In contrast, investing in illiquid assets incentivises investors to buy for the long term and to truly assess the risks of the assets, knowing that they will not be able to sell quickly in a market downturn.
The chief investment officer at JPMorgan’s asset management arm, Robert Michele, summed it up when he said that lacklustre trading could “force people in the market to be investors again, rather than just traders” (FT).
Thirdly, and most importantly, a procyclical market requires countercyclical entities: when everybody wants to sell, somebody must be willing and able to buy in order to prevent a market crash. In the case of banks, the European Central Bank plays that role. In the case of non-banks (also called shadow banks), no one plays that role effectively since shadow banking does not have access to public safety nets. In order for our financial system to be stable, some regulators have therefore asked whether the size of the shadow banking sector should be restricted (NY Fed). Yet we are currently doing the opposite and promoting the growth of shadow banking via the Capital Markets Union.
A first step is to quantify the problem, which means looking at some of the measures used to assess liquidity. The turnover ratio, which compares trading volumes with outstanding amounts, has been used to suggest that liquidity for corporate bonds has declined in many jurisdictions. But if corporate bonds have indeed become less liquid, it is not because trading volumes are lower. Rather, it is because trading volumes have not kept pace with the surge in debt issuance in many advanced and emerging market economies. A boom in primary issuance suggests a market in good health. What the turnover ratio shows is a reduction in churn, which says little about market diversity and may be a benefit if it reduces costs for end-investors.
The bid-ask spread measures the difference between the price at which a security can be simultaneously bought and sold – a transaction that John Kay noted would never be undertaken by an investor. In the sovereign bond market, bid-ask spreads have broadly returned to levels before the global financial crisis. But in markets where they have increased this may simply indicate better pricing rather than a liquidity problem, as new regulations force banks to bear more of their own risk (the miss-pricing of risk was another major factor cited as a cause of the financial crisis).
Low measurements of liquidity could have several explanations: for example greater concentration in the asset management sector increases the liquidity impact of decisions by big players. Or quantitative easing could affect liquidity where large quantities of certain assets are removed from the market. So it does not follow that a decline in liquidity is caused only by regulation, or that removing certain regulations will restore liquidity.
In fact, liquidity concerns may well be a symptom of deeper problems that these same regulations are designed to prevent. Former Citigroup CEO Chuck Prince famously said: “When the music stops, in terms of liquidity, things will be complicated. But as long as the music is playing, you’ve got to get up and dance.” In that case, it was doubts about solvency that stopped the music, and liquidity problems were the consequence.
The recent volatility in corporate and sovereign bond markets raises the same question: is it a new problem caused by new regulation, or a version of the same problem as before – an over-reliance on short term market liquidity – that regulation has not gone far enough to cure?

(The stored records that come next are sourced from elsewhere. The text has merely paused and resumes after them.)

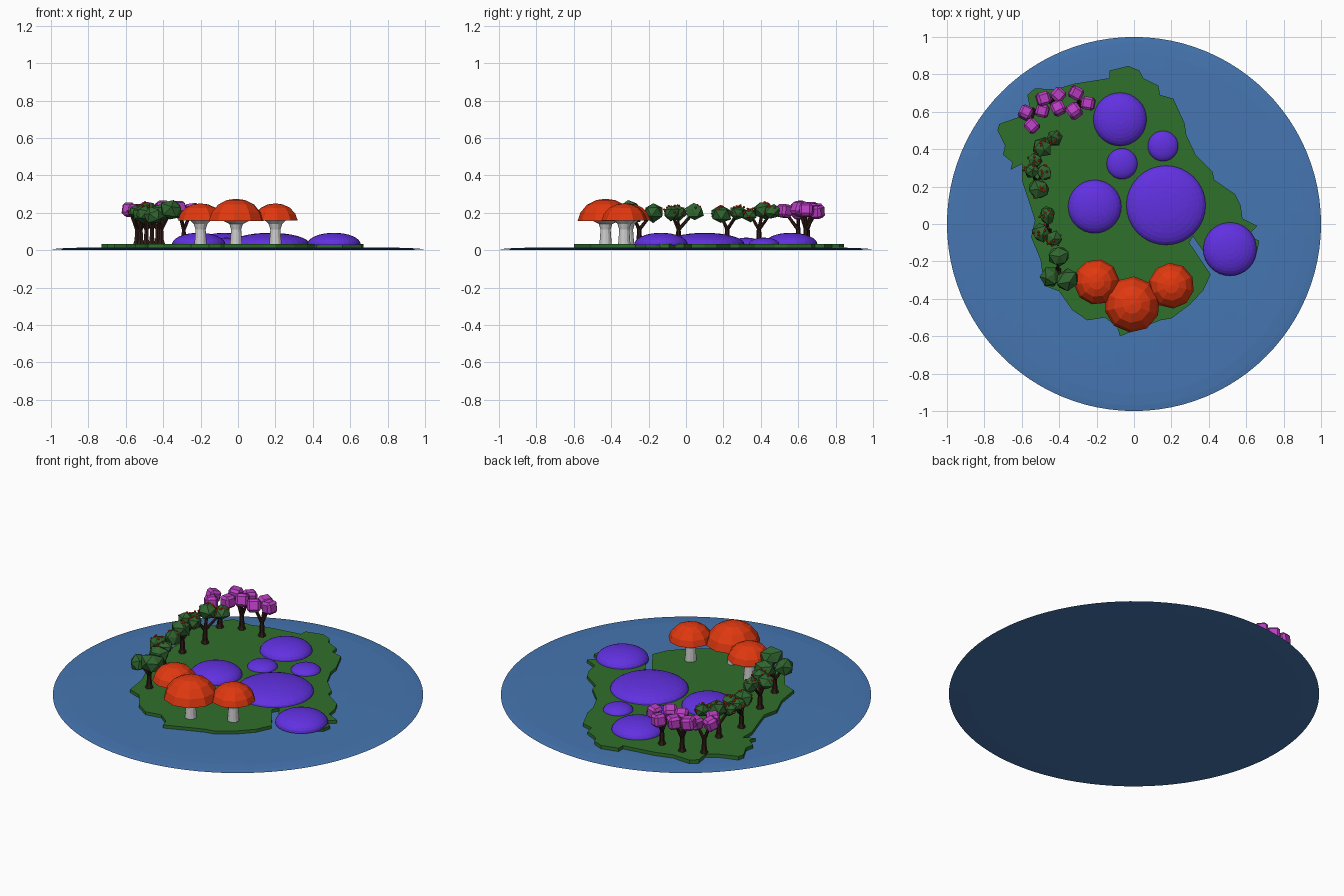
import bpy, bmesh, math, random
from mathutils import Vector, Matrix

if "Cube" in bpy.data.objects:
    bpy.data.objects.remove(bpy.data.objects["Cube"])

random.seed(4)

def mat(name, rgb):
    m = bpy.data.materials.new(name)
    m.diffuse_color = (*rgb, 1)
    m.use_nodes = True
    m.node_tree.nodes["Principled BSDF"].inputs["Base Color"].default_value = m.diffuse_color
    return m

WATER = mat("water_blue", (0.06, 0.18, 0.44))
GRASS = mat("grass_green", (0.03, 0.16, 0.025))
LEAF = mat("leaf_green", (0.03, 0.13, 0.03))
PURPLE = mat("mound_purple", (0.12, 0.03, 0.75))
RED = mat("cap_red", (0.75, 0.04, 0.005))
PINK = mat("blossom_pink", (0.5, 0.05, 0.55))
BARK = mat("bark_brown", (0.03, 0.012, 0.008))

def finish(name, bm, material=None, smooth=False):
    bmesh.ops.recalc_face_normals(bm, faces=bm.faces)
    me = bpy.data.meshes.new(name)
    bm.to_mesh(me)
    bm.free()
    for p in me.polygons:
        p.use_smooth = smooth
    ob = bpy.data.objects.new(name, me)
    bpy.context.collection.objects.link(ob)
    if material:
        me.materials.append(material)
    return ob

def lathe(name, profile, n, loc=(0, 0), material=None, rot=0.0):
    """Spin (radius, z) points round a vertical axis; radius 0 is a pole."""
    bm = bmesh.new()
    rings = []
    for r, z in profile:
        k = n if r > 0 else 1
        rings.append([bm.verts.new((loc[0] + r * math.cos(rot + 2 * math.pi * i / n),
                                    loc[1] + r * math.sin(rot + 2 * math.pi * i / n), z))
                      for i in range(k)])
    for a, b in zip(rings, rings[1:]):
        for i in range(n):
            vs = [a[i % len(a)], a[(i + 1) % n % len(a)],
                  b[(i + 1) % n % len(b)], b[i % len(b)]]
            bm.faces.new(list(dict.fromkeys(vs)))
    return finish(name, bm, material)

def limb(bm, a, b, r1, r2):
    """Tapered six-sided branch from a to b."""
    a, b = Vector(a), Vector(b)
    d = b - a
    m = Matrix.Translation((a + b) / 2) @ d.to_track_quat('Z', 'Y').to_matrix().to_4x4()
    bmesh.ops.create_cone(bm, cap_ends=True, segments=6, radius1=r1, radius2=r2,
                          depth=d.length, matrix=m)

def spin():
    return Matrix.Rotation(random.uniform(0, 6), 4, 'Z') @ Matrix.Rotation(random.uniform(-.4, .4), 4, 'X')

# water: very thin lens with concentric rings
lathe("water", [(0, 0), (0.5, 0), (0.9, 0.001), (1, 0.004), (0.97, 0.008), (0.91, 0.012),
                (0.84, 0.0135), (0.77, 0.0145), (0.69, 0.015), (0.6, 0.0155), (0, 0.016)],
      96, material=WATER)

# island: ragged coast outline, extruded
coast = [(-.03, .845), (-.13, .82), (-.13, .78), (-.32, .75), (-.42, .72), (-.53, .725),
         (-.57, .69), (-.555, .61), (-.62, .57), (-.72, .535), (-.73, .50), (-.69, .42),
         (-.70, .37), (-.65, .33), (-.66, .29), (-.60, .32), (-.60, .235), (-.555, .10),
         (-.53, .02), (-.55, -.07), (-.50, -.19), (-.48, -.33), (-.40, -.36), (-.33, -.46),
         (-.25, -.515), (-.155, -.50), (-.09, -.55), (-.075, -.60), (0, -.57), (.14, -.515),
         (.20, -.505), (.30, -.43), (.37, -.355), (.41, -.27), (.295, -.10), (.315, -.065),
         (.42, -.22), (.56, -.22), (.66, -.14), (.67, -.09), (.61, -.06), (.66, -.01),
         (.58, .03), (.57, .10), (.54, .16), (.43, .235), (.42, .28), (.33, .37),
         (.28, .475), (.27, .54), (.21, .67), (.14, .69), (.13, .74), (.05, .78), (.03, .82)]
bm = bmesh.new()
base = bm.faces.new([bm.verts.new((x, y, 0.003)) for x, y in coast])
ext = bmesh.ops.extrude_face_region(bm, geom=[base])["geom"]
for v in ext:
    if isinstance(v, bmesh.types.BMVert):
        v.co.z = 0.034
# keep the lower face so the slab is closed
if not any(all(abs(v.co.z - .003) < 1e-5 for v in f.verts) for f in bm.faces):
    bm.faces.new([v for v in bm.verts if v.co.z < 0.01][:len(coast)])
finish("island", bm, GRASS)

# purple mounds: flattened half spheres (x, y, radius, height)
for x, y, r, h in [(-.075, .56, .143, .062), (.155, .417, .082, .036), (-.064, .322, .083, .036),
                   (-.21, .093, .143, .062), (.171, .10, .213, .062), (.513, -.134, .143, .062)]:
    prof = [(0, .028), (r, .028)]
    prof += [(r * math.cos(a * math.pi / 16), .031 + h * math.sin(a * math.pi / 16)) for a in range(8)]
    prof.append((0, .031 + h))
    lathe("purple_mound", prof, 32, (x, y), PURPLE)

# mushrooms (x, y, cap radius, rim z, top z)
for x, y, r, z0, z1 in [(-.01, -.43, .15, .155, .275), (-.20, -.31, .122, .16, .25),
                        (.20, -.33, .122, .16, .25)]:
    h = z1 - z0
    lathe("mushroom_cap", [(0, z0 + .015), (r * .6, z0 + .008), (r, z0), (r * .9, z0 + h * .38),
                           (r * .66, z0 + h * .74), (r * .34, z0 + h * .94), (0, z1)],
          10, (x, y), RED, random.uniform(0, 1))
    lathe("mushroom_stem", [(0, .03), (.033, .03), (.030, .07), (.027, .11), (.036, .14),
                            (r * .52, z0 + .006), (0, z0 + .012)], 12, (x, y))

def tree(kind, root, blobs, berries):
    """Trunk, one branch per leaf clump, faceted clumps, optional berries."""
    root = Vector(root)
    fork = root + Vector((0, 0, .09))
    wood, leaves, fruit = bmesh.new(), bmesh.new(), bmesh.new()
    limb(wood, root, root + Vector((0, 0, .025)), .024, .015)
    limb(wood, root + Vector((0, 0, .02)), fork, .015, .011)
    for x, y, z, r in blobs:
        c = Vector((x, y, z))
        limb(wood, fork - Vector((0, 0, .01)), c, .010, .007)
        m = Matrix.Translation(c) @ spin()
        if kind == "blossom":
            cube = bmesh.ops.create_cube(leaves, size=r * 1.7, matrix=m)["verts"]
            edges = list({e for v in cube for e in v.link_edges})
            bmesh.ops.bevel(leaves, geom=edges, offset=r * .32, segments=1, affect='EDGES')
        else:
            vs = bmesh.ops.create_icosphere(leaves, subdivisions=1, radius=r, matrix=m)["verts"]
            for v in vs:
                d = (v.co - c) * random.uniform(.9, 1.25)
                d.z *= .9
                v.co = c + d
        for _ in range(7 if berries else 0):
            a, e = random.uniform(0, 6.28), random.uniform(-.3, 1.3)
            p = c + Vector((math.cos(a) * math.cos(e), math.sin(a) * math.cos(e), math.sin(e) * .9)) * r * .95
            bmesh.ops.create_icosphere(fruit, subdivisions=1, radius=.007, matrix=Matrix.Translation(p))
    finish(kind + "_tree_trunk", wood, BARK)
    finish(kind + "_tree_foliage", leaves, PINK if kind == "blossom" else LEAF)
    if berries:
        finish("berries", fruit, RED)
    else:
        fruit.free()

# green trees along the left shore
tree("berry", (-.49, .39, .03), [(-.43, .46, .205, .042), (-.49, .41, .215, .05), (-.53, .345, .19, .04)], True)
tree("berry", (-.52, .22, .03), [(-.55, .285, .205, .042), (-.48, .275, .20, .042), (-.51, .185, .19, .052)], True)
tree("berry", (-.46, -.04, .03), [(-.465, .045, .205, .045), (-.495, -.045, .20, .048), (-.43, -.08, .20, .044)], True)
tree("leafy", (-.41, -.25, .03), [(-.40, -.175, .205, .055), (-.355, -.30, .215, .06), (-.45, -.285, .185, .05)], False)

# pink blossom trees at the back left
tree("blossom", (-.54, .60, .03), [(-.58, .595, .215, .04), (-.545, .525, .21, .041), (-.49, .605, .20, .04)], False)
tree("blossom", (-.43, .65, .03), [(-.485, .67, .22, .042), (-.405, .69, .215, .042), (-.405, .62, .225, .042)], False)
tree("blossom", (-.29, .64, .03), [(-.31, .70, .205, .041), (-.245, .645, .215, .041), (-.32, .605, .22, .043)], False)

Keynes’s comment that none of the maxims of orthodox finance are “more anti-social than the fetish of liquidity” suggests that it is an old problem. His reasoning is just as relevant today: the doctrine of liquidity, he wrote, distracts investors from their social object and forgets that there is no such thing as liquidity of investment for the community as a whole (General Theory, chapter 12, section V.4).
A primary focus on liquidity makes sense for intermediaries whose business is transaction-based. For policymakers facing “liquidity lobbying” and for the wider economy, it could be worth taking a more detached view.